Climate change has become highly politicised and the British Govt - long time leaders in funding research into the subject - were very heavily implicated in making it a political issue in order to promote their own agenda. An unsual subject for me, but very well referenced with numerous links and quotes from such bodies as the Environmental Audit Committee of the House of Commons.
Relevant Articles by other commentators.
Article: Arctic warming 1919-1939. Author: Dr Arnd Bernaerts
I have often written short pieces on the frequent episodes of Arctic warming back to the Ipiatuk some 3000 years ago, and one day will work them up into a longer piece. This free online book by Dr Arnd Bernaerts examines the last great warming -prior to the modern one- in great detail.
Article: The Medieval Warm Period. Author: Von Rudolf Kipp
This is another topic that I intend to write about some day, but this excellent piece will probably save me the trouble. It takes the numerous studies of this period and graphically displays the resultant temperature information. In addition it provides much interesting textual information. Here in German:
Also carried here in a more accessible form for English speakers:
Article: Peer Reviewed papers on causes of climate change. Author: Andrew of Popular Technology

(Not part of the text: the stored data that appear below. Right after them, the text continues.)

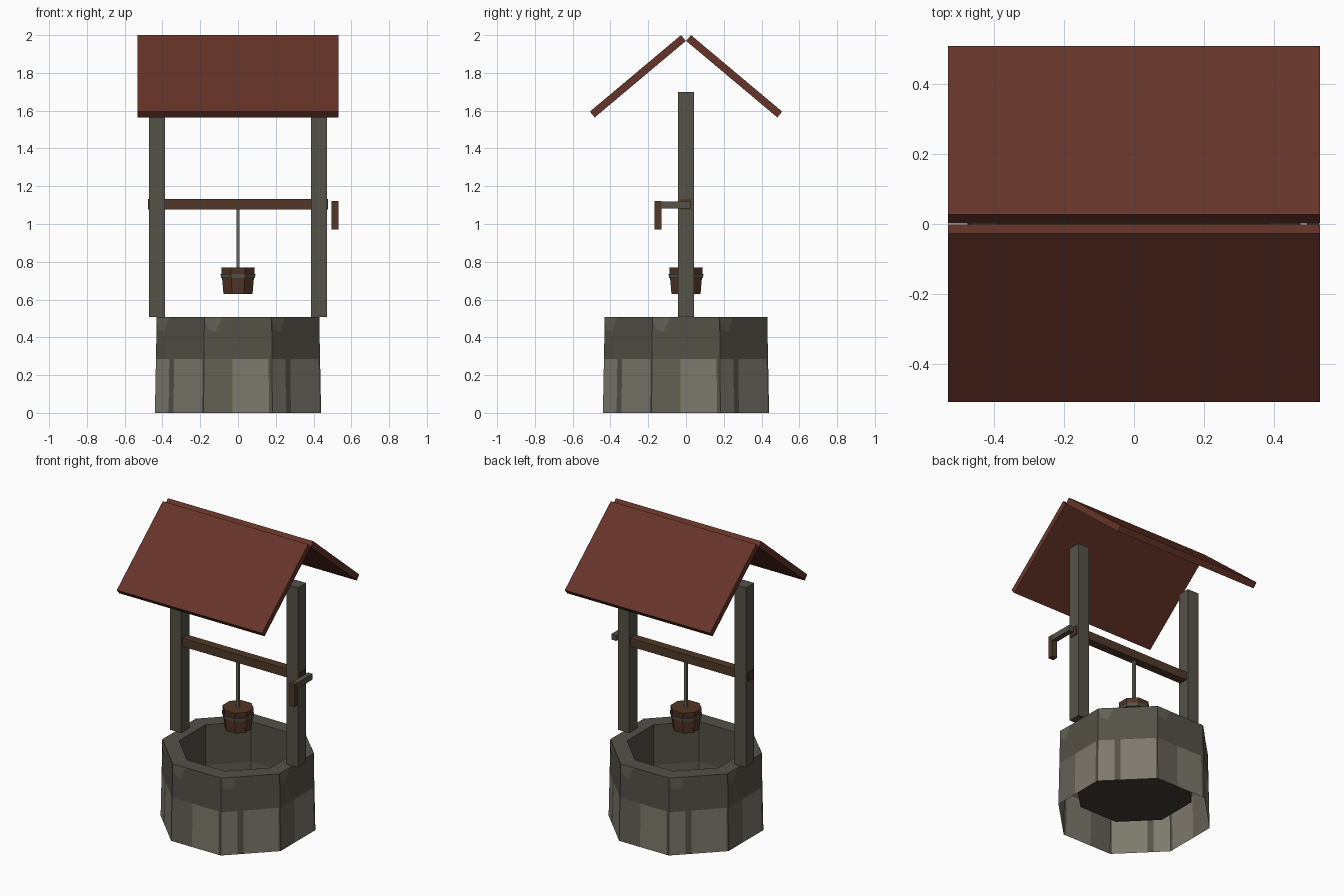
import bpy, bmesh, math
from mathutils import Vector

if "Cube" in bpy.data.objects:
    bpy.data.objects.remove(bpy.data.objects["Cube"])


def mat(name, r, g, b):
    m = bpy.data.materials.new(name)
    m.diffuse_color = (r, g, b, 1)
    m.use_nodes = True
    m.node_tree.nodes["Principled BSDF"].inputs["Base Color"].default_value = m.diffuse_color
    return m


LIGHT = mat("light_stone", .205, .19, .15)
MID = mat("mid_stone", .125, .117, .09)
DARK = mat("dark_stone", .088, .082, .062)
FLOOR = mat("well_floor_dark", .05, .047, .036)
POST = mat("grey_timber", .09, .084, .063)
BROWN = mat("brown_timber", .08, .04, .021)
BUCKET = mat("bucket_wood", .085, .036, .02)
ROOF = mat("red_roof", .132, .034, .022)
ROPE = mat("rope_grey", .14, .13, .11)


def finish(name, bm, mats, recalc=True):
    if recalc:
        bmesh.ops.recalc_face_normals(bm, faces=bm.faces)
    me = bpy.data.meshes.new(name)
    bm.to_mesh(me)
    bm.free()
    for m in mats:
        me.materials.append(m)
    ob = bpy.data.objects.new(name, me)
    bpy.context.collection.objects.link(ob)
    return ob


def box(name, lo, hi, m):
    bm = bmesh.new()
    bmesh.ops.create_cube(bm, size=1)
    for v in bm.verts:
        v.co = Vector([lo[i] + (v.co[i] + .5) * (hi[i] - lo[i]) for i in range(3)])
    return finish(name, bm, [m])


def corner(k, apothem, z):
    """Corner k of an octagon whose flat sides face the axes."""
    a = math.radians(-112.5 + 45 * k)
    r = apothem / math.cos(math.pi / 8)
    return Vector((r * math.cos(a), r * math.sin(a), z))


def octagon_solid(name, a0, a1, z0, z1, m):
    bm = bmesh.new()
    rings = [[bm.verts.new(corner(k, a, z)) for k in range(8)]
             for a, z in ((a0, z0), (a1, z1))]
    bm.faces.new(rings[0][::-1])
    bm.faces.new(rings[1])
    for k in range(8):
        j = (k + 1) % 8
        bm.faces.new((rings[0][k], rings[0][j], rings[1][j], rings[1][k]))
    return finish(name, bm, [m])


# Stone well: outer shell with painted stone blocks, rim, inner wall and floor
bm = bmesh.new()
TOP, BED = .508, .16
rows = [0, .285, .43, TOP]
for k in range(8):
    cols = [0, .36, .42, .95, 1] if k % 2 == 0 else [0, .28, .38, .97, 1]

    def outer(f, z):
        a = .44 - .01 * z / TOP
        return corner(k, a, z).lerp(corner(k + 1, a, z), f)

    for r in range(3):
        for c in range(4):
            f = bm.faces.new([bm.verts.new(outer(cols[c + i], rows[r + j]))
                              for i, j in ((0, 0), (1, 0), (1, 1), (0, 1))])
            if r == 0:
                f.material_index = (1 if k % 2 == 0 else 0, 2, 0, 2)[c]
                if k % 2 == 0 and c == 1:
                    f.material_index = 2 if cols[c] < .3 else 1
            else:
                f.material_index = 2
    # small light chip at the upper left of each side
    chip = [outer(f, z) for f, z in ((0, TOP), (.05, .44), (.17, .43), (.27, TOP))]
    n = corner(k, 1, 0) + corner(k + 1, 1, 0)
    f = bm.faces.new([bm.verts.new(p + n.normalized() * .002) for p in chip])
    f.material_index = 1
    # rim and inner wall
    ring = [(.43, TOP), (.335, TOP), (.335, .24), (.335, BED)]
    for s in range(3):
        (a, z), (b, y) = ring[s], ring[s + 1]
        f = bm.faces.new([bm.verts.new(p) for p in (
            corner(k, a, z), corner(k + 1, a, z), corner(k + 1, b, y), corner(k, b, y))])
        f.material_index = (2, 2, 1)[s]
f = bm.faces.new([bm.verts.new(corner(k, .335, BED)) for k in range(8)])
f.material_index = 3
finish("stone_well", bm, [LIGHT, MID, DARK, FLOOR], recalc=False)

# Posts and roof panels, mirrored
for s, side in ((-1, "left"), (1, "right")):
    x0, x1 = sorted((s * .387, s * .47))
    box(side + "_post", (x0, -.042, .508), (x1, .042, 1.7), POST)
    panel = box(("front" if s < 0 else "back") + "_roof_panel",
                (-.533, -.315, -.02), (.533, .315, .02), ROOF)
    panel.location = (0, s * .255, 1.782)
    panel.rotation_euler = (-s * math.radians(40), 0, 0)

# Axle and crank
box("axle", (-.477, -.028, 1.076), (.477, .028, 1.132), BROWN)
box("crank_arm", (.495, -.165, 1.083), (.53, .025, 1.12), POST)
box("crank_handle", (.494, -.167, .972), (.531, -.131, 1.121), BROWN)

# Rope and bucket
box("rope", (-.008, -.008, .76), (.008, .008, 1.08), ROPE)
octagon_solid("bucket", .077, .089, .63, .77, BUCKET)
octagon_solid("bucket_band", .09, .092, .713, .735, POST)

That there are no peer reviewed papers supporting a non anthropogenic view of climate change is a myth perpetuated by those that like to believe they have a monopoly on climate knowledge (although it is true that obtaining funding for sceptical research is very problematic) This item collates some 450 peer reviewed papers that query the current orthodoxy.
Article: Graphic representation of Giss temperature records for the British Isles. Author: Lucy Skywalker
Article: Circling the Arctic. Author: Lucy Skywalker
This is a very useful graphical representation of historic arctic temperatures
It nicely complements the two arctic articles carried here.
Article: Impacts of land use cover. Author: Fall, S., D. Niyogi, A. Gluhovsky, R. A. Pielke Sr., E. Kalnay, and G. Rochon, 2009:
Humans undeniably have an impact on their local environment and local temperature, of which the Uhi effect is the best known (see links from within this website). Land use is also a major contribtor to localised temperature change, not only from the obvious impact of building, but through deforestation, planting new crops, ploughing up grassland etc. This technical article explains some of the issues involved.
Impacts of land use land cover on temperature trends over the continental United States: Assessment using the North American Regional Reanalysis. Int. J. Climatol., DOI: 10.1002/joc.1996.
Article: Global trends of measured surface air temperature. Author: James Hansen
This is the original article by James Hansen from 1987 where he identified the stations worldwide that he felt could be used in his own dataset that was to start from 1880. Figure 2 sums the numbers up. Essential reading for climate researchers as it puts the GISS datasets into context.
Article: Improved Understanding of Past Climatic Variability from Early Daily European Instrumental Sources. Author: Camuffo D and P D Jones
Phil Jones of CRU was apparently fascinated by the temperature data sets preceding the 1850 cut off point that he chose in 1993. He subsequently identified seven as being of particular interest and in 2002- together with Dr D Camuffo- wrote a fascinating book on early (pre 1850) climate as measured by seven data sets.(behind a pay wall)
The link to the book/dvd is towards the bottom of the article. The caveats expressed about the longer data sets are worth reading. In it he mentions:
"The actual warming rate has been proven to be at such a slow rate that temperature changes, over years (i.e. 0.006°C/yr) and even decades (i.e. 0.06°C/decade), are in most cases smaller than the instrumental resolution and can hardly be directly detected."
Article: Study of historic European weather records. Author: Miscellaneous
There was an additional study of old weather records carried out in Europe. As CRU was the UK partner Phil Jones seems to have been involved in this also:
This is well worth reading, as it is fascinating and provides a better understanding of current interpretation of past recorded climate.